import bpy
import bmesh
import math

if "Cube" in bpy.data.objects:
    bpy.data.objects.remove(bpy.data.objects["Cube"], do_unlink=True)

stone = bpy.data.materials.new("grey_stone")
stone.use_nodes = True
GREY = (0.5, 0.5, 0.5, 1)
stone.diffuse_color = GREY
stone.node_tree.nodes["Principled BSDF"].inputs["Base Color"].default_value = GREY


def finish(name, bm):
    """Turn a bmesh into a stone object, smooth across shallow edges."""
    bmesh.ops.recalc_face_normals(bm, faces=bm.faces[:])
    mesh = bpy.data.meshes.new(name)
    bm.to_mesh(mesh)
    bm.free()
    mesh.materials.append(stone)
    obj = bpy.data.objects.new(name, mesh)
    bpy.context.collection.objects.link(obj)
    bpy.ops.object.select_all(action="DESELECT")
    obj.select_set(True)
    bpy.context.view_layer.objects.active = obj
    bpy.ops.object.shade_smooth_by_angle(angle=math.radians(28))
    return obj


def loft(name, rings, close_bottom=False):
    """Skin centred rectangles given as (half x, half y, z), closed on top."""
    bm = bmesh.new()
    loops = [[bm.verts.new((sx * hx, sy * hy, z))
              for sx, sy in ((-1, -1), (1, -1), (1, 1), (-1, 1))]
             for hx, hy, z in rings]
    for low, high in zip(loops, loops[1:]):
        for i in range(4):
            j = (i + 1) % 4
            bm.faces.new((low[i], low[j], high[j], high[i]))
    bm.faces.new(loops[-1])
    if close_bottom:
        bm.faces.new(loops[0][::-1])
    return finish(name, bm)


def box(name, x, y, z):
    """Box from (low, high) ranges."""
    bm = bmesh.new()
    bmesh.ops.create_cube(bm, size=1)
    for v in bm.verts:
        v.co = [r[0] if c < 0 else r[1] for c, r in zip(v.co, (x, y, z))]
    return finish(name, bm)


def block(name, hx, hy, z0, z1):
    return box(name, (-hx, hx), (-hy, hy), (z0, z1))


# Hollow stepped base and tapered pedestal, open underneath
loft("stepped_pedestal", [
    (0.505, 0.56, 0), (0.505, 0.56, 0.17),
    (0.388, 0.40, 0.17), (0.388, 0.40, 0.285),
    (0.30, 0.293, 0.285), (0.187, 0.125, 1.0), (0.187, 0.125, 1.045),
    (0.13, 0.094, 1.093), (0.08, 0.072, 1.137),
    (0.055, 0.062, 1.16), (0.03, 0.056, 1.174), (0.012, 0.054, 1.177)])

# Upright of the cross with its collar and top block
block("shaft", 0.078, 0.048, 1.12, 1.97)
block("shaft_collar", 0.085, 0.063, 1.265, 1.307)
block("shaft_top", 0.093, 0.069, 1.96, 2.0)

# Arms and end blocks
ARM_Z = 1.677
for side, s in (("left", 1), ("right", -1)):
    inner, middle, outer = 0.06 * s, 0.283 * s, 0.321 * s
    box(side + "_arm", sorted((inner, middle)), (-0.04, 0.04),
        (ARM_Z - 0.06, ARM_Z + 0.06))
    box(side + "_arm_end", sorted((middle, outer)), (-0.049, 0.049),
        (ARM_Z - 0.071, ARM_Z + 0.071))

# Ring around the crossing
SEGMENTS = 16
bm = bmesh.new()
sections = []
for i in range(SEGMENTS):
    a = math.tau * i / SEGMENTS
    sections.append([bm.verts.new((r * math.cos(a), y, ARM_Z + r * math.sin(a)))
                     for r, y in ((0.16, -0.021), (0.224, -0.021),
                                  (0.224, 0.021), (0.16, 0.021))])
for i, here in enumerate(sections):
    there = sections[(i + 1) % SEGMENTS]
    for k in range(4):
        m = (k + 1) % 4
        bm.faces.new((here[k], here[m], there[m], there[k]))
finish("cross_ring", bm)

----------

The records above should be repeated word for word.

Written answer:
import bpy
import bmesh
import math

if "Cube" in bpy.data.objects:
    bpy.data.objects.remove(bpy.data.objects["Cube"], do_unlink=True)

stone = bpy.data.materials.new("grey_stone")
stone.use_nodes = True
GREY = (0.5, 0.5, 0.5, 1)
stone.diffuse_color = GREY
stone.node_tree.nodes["Principled BSDF"].inputs["Base Color"].default_value = GREY


def finish(name, bm):
    """Turn a bmesh into a stone object, smooth across shallow edges."""
    bmesh.ops.recalc_face_normals(bm, faces=bm.faces[:])
    mesh = bpy.data.meshes.new(name)
    bm.to_mesh(mesh)
    bm.free()
    mesh.materials.append(stone)
    obj = bpy.data.objects.new(name, mesh)
    bpy.context.collection.objects.link(obj)
    bpy.ops.object.select_all(action="DESELECT")
    obj.select_set(True)
    bpy.context.view_layer.objects.active = obj
    bpy.ops.object.shade_smooth_by_angle(angle=math.radians(28))
    return obj


def loft(name, rings, close_bottom=False):
    """Skin centred rectangles given as (half x, half y, z), closed on top."""
    bm = bmesh.new()
    loops = [[bm.verts.new((sx * hx, sy * hy, z))
              for sx, sy in ((-1, -1), (1, -1), (1, 1), (-1, 1))]
             for hx, hy, z in rings]
    for low, high in zip(loops, loops[1:]):
        for i in range(4):
            j = (i + 1) % 4
            bm.faces.new((low[i], low[j], high[j], high[i]))
    bm.faces.new(loops[-1])
    if close_bottom:
        bm.faces.new(loops[0][::-1])
    return finish(name, bm)


def box(name, x, y, z):
    """Box from (low, high) ranges."""
    bm = bmesh.new()
    bmesh.ops.create_cube(bm, size=1)
    for v in bm.verts:
        v.co = [r[0] if c < 0 else r[1] for c, r in zip(v.co, (x, y, z))]
    return finish(name, bm)


def block(name, hx, hy, z0, z1):
    return box(name, (-hx, hx), (-hy, hy), (z0, z1))


# Hollow stepped base and tapered pedestal, open underneath
loft("stepped_pedestal", [
    (0.505, 0.56, 0), (0.505, 0.56, 0.17),
    (0.388, 0.40, 0.17), (0.388, 0.40, 0.285),
    (0.30, 0.293, 0.285), (0.187, 0.125, 1.0), (0.187, 0.125, 1.045),
    (0.13, 0.094, 1.093), (0.08, 0.072, 1.137),
    (0.055, 0.062, 1.16), (0.03, 0.056, 1.174), (0.012, 0.054, 1.177)])

# Upright of the cross with its collar and top block
block("shaft", 0.078, 0.048, 1.12, 1.97)
block("shaft_collar", 0.085, 0.063, 1.265, 1.307)
block("shaft_top", 0.093, 0.069, 1.96, 2.0)

# Arms and end blocks
ARM_Z = 1.677
for side, s in (("left", 1), ("right", -1)):
    inner, middle, outer = 0.06 * s, 0.283 * s, 0.321 * s
    box(side + "_arm", sorted((inner, middle)), (-0.04, 0.04),
        (ARM_Z - 0.06, ARM_Z + 0.06))
    box(side + "_arm_end", sorted((middle, outer)), (-0.049, 0.049),
        (ARM_Z - 0.071, ARM_Z + 0.071))

# Ring around the crossing
SEGMENTS = 16
bm = bmesh.new()
sections = []
for i in range(SEGMENTS):
    a = math.tau * i / SEGMENTS
    sections.append([bm.verts.new((r * math.cos(a), y, ARM_Z + r * math.sin(a)))
                     for r, y in ((0.16, -0.021), (0.224, -0.021),
                                  (0.224, 0.021), (0.16, 0.021))])
for i, here in enumerate(sections):
    there = sections[(i + 1) % SEGMENTS]
    for k in range(4):
        m = (k + 1) % 4
        bm.faces.new((here[k], here[m], there[m], there[k]))
finish("cross_ring", bm)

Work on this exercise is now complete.